Sunday, May 29, 2005
Be careful what you wish for
In an earlier brief post, I suggested that the Supreme Court decision (links to opinions are here; see also Jim's earlier post) that prohibited discrimination between in-state and out-of-state wineries with respect to direct shipments of wine was good news for wine drinkers. Alas, I was wrong. Perhaps I underestimated the power of the state wholesalers lobbies. There are, of course, two ways to eliminate disparities in the treatment of in-state and out-of-state wineries. One is to let everybody ship the stuff directly, the other is to prohibit direct shipments altogether. It appears that at least some of the states are taking the latter route. Things are moving in that direction in Michigan and, as I learned this morning, they have already arrived there in Indiana (see this column by Mike Leonard; paid subscription required).
Apparetnly, on May 20, the Indiana Alcohol and Tobacco Commission (ATC) issued a letter stating that in-state direct shipments of wine are considered to be Class A misdemeanor. ATC Chairman, David Heath, seems to have taken a line from Casablanca by appearing to be shocked by the discovery that gambling, ooops.. sorry, direct wine shipments have been taking place in Indiana.
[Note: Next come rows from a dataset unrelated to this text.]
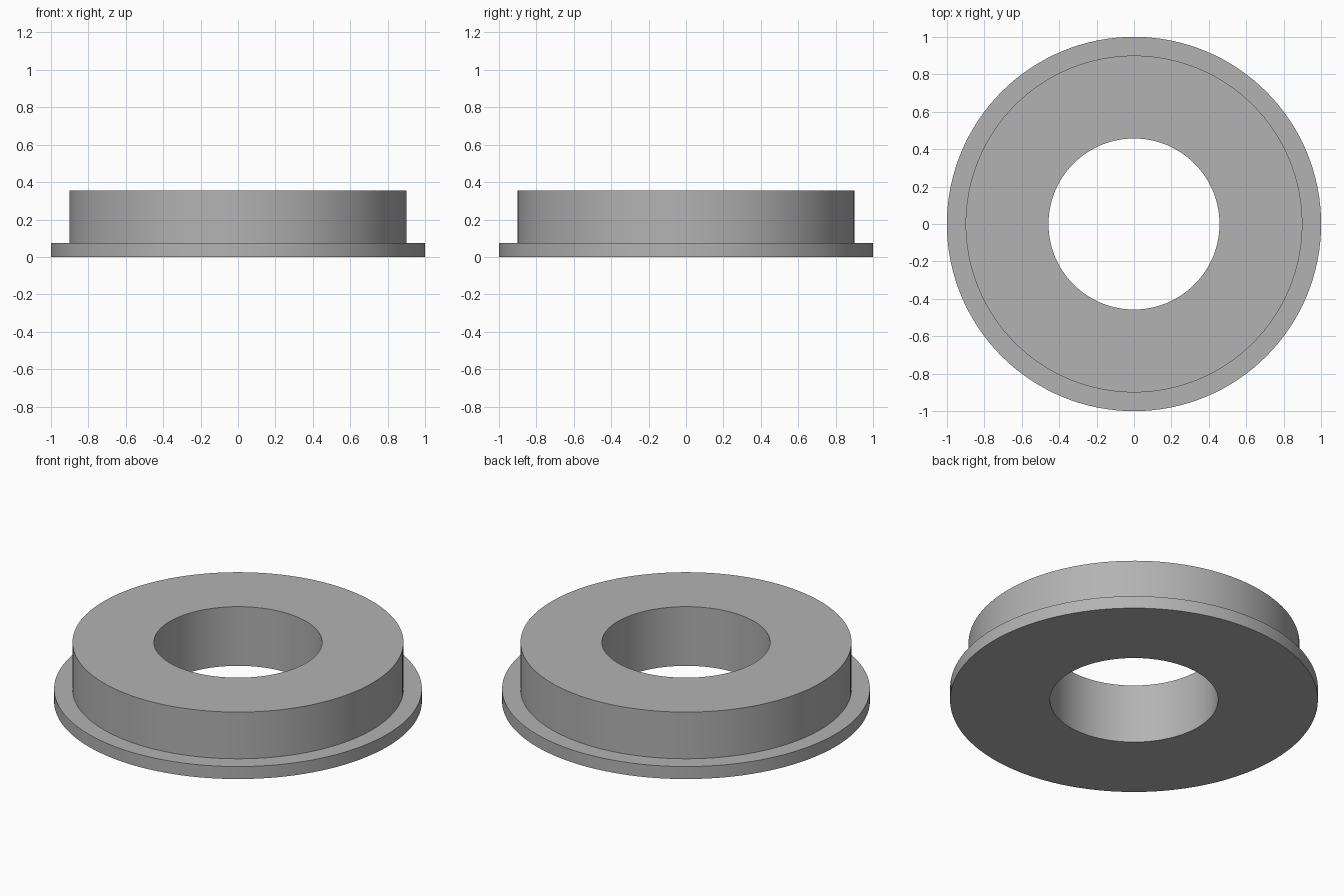
import bpy
import bmesh
import math
from mathutils import Matrix, Vector

cube = bpy.data.objects.get("Cube")
if cube:
    bpy.data.objects.remove(cube, do_unlink=True)

SEGMENTS = 128
BORE, BODY, FLANGE = 0.457, 0.9, 1.0
FLANGE_TOP, TOP = 0.075, 0.355

# Plain grey metal
grey = bpy.data.materials.new("plain_grey")
grey.use_nodes = True
colour = (0.45, 0.45, 0.45, 1)
grey.diffuse_color = colour
grey.node_tree.nodes["Principled BSDF"].inputs["Base Color"].default_value = colour


def lathe(name, profile, material):
    """Revolve a closed (radius, height) profile around z."""
    bm = bmesh.new()
    rings = []
    for i in range(SEGMENTS):
        turn = Matrix.Rotation(math.tau * i / SEGMENTS, 3, "Z")
        rings.append([bm.verts.new(turn @ Vector((r, 0, z))) for r, z in profile])
    count = len(profile)
    for i, ring in enumerate(rings):
        following = rings[(i + 1) % SEGMENTS]
        for j in range(count):
            k = (j + 1) % count
            bm.faces.new((ring[j], following[j], following[k], ring[k]))
    bmesh.ops.recalc_face_normals(bm, faces=bm.faces)
    mesh = bpy.data.meshes.new(name)
    bm.to_mesh(mesh)
    bm.free()
    mesh.materials.append(material)
    obj = bpy.data.objects.new(name, mesh)
    bpy.context.collection.objects.link(obj)
    bpy.ops.object.select_all(action="DESELECT")
    obj.select_set(True)
    bpy.context.view_layer.objects.active = obj
    bpy.ops.object.shade_smooth_by_angle(angle=math.radians(30))
    return obj


# Stepped ring with a bottom flange and a straight through bore
lathe("flanged_ring", [
    (BORE, 0), (FLANGE, 0), (FLANGE, FLANGE_TOP),
    (BODY, FLANGE_TOP), (BODY, TOP), (BORE, TOP),
], grey)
His letter to the wineries begins in this way, "It has come to our attention that wineries in Indiana may be engaged in selling wine by taking orders via Internet, mail, and/or telephone and directly shipping to the consumer's address." Of course, these shipments have been going on in Indiana for only 30 years. In fact, the initial lawsuit contained evidence about direct wine shipments in Indiana obtained from the official state website that describes Indiana wineries.
Incidentally, the legality of changing the rules by an ATC letter without going through a formal admninistrative process is questionable. So, perhaps this letter will be challenged and ATC will be forced to jump through some bureaucratic hoops first. But now I am not sure if it is such a good idea to press ATC to follow the rules. God knows what the regulators will come up with during the formal administrative process of revising their interpretation of the current Indiana law.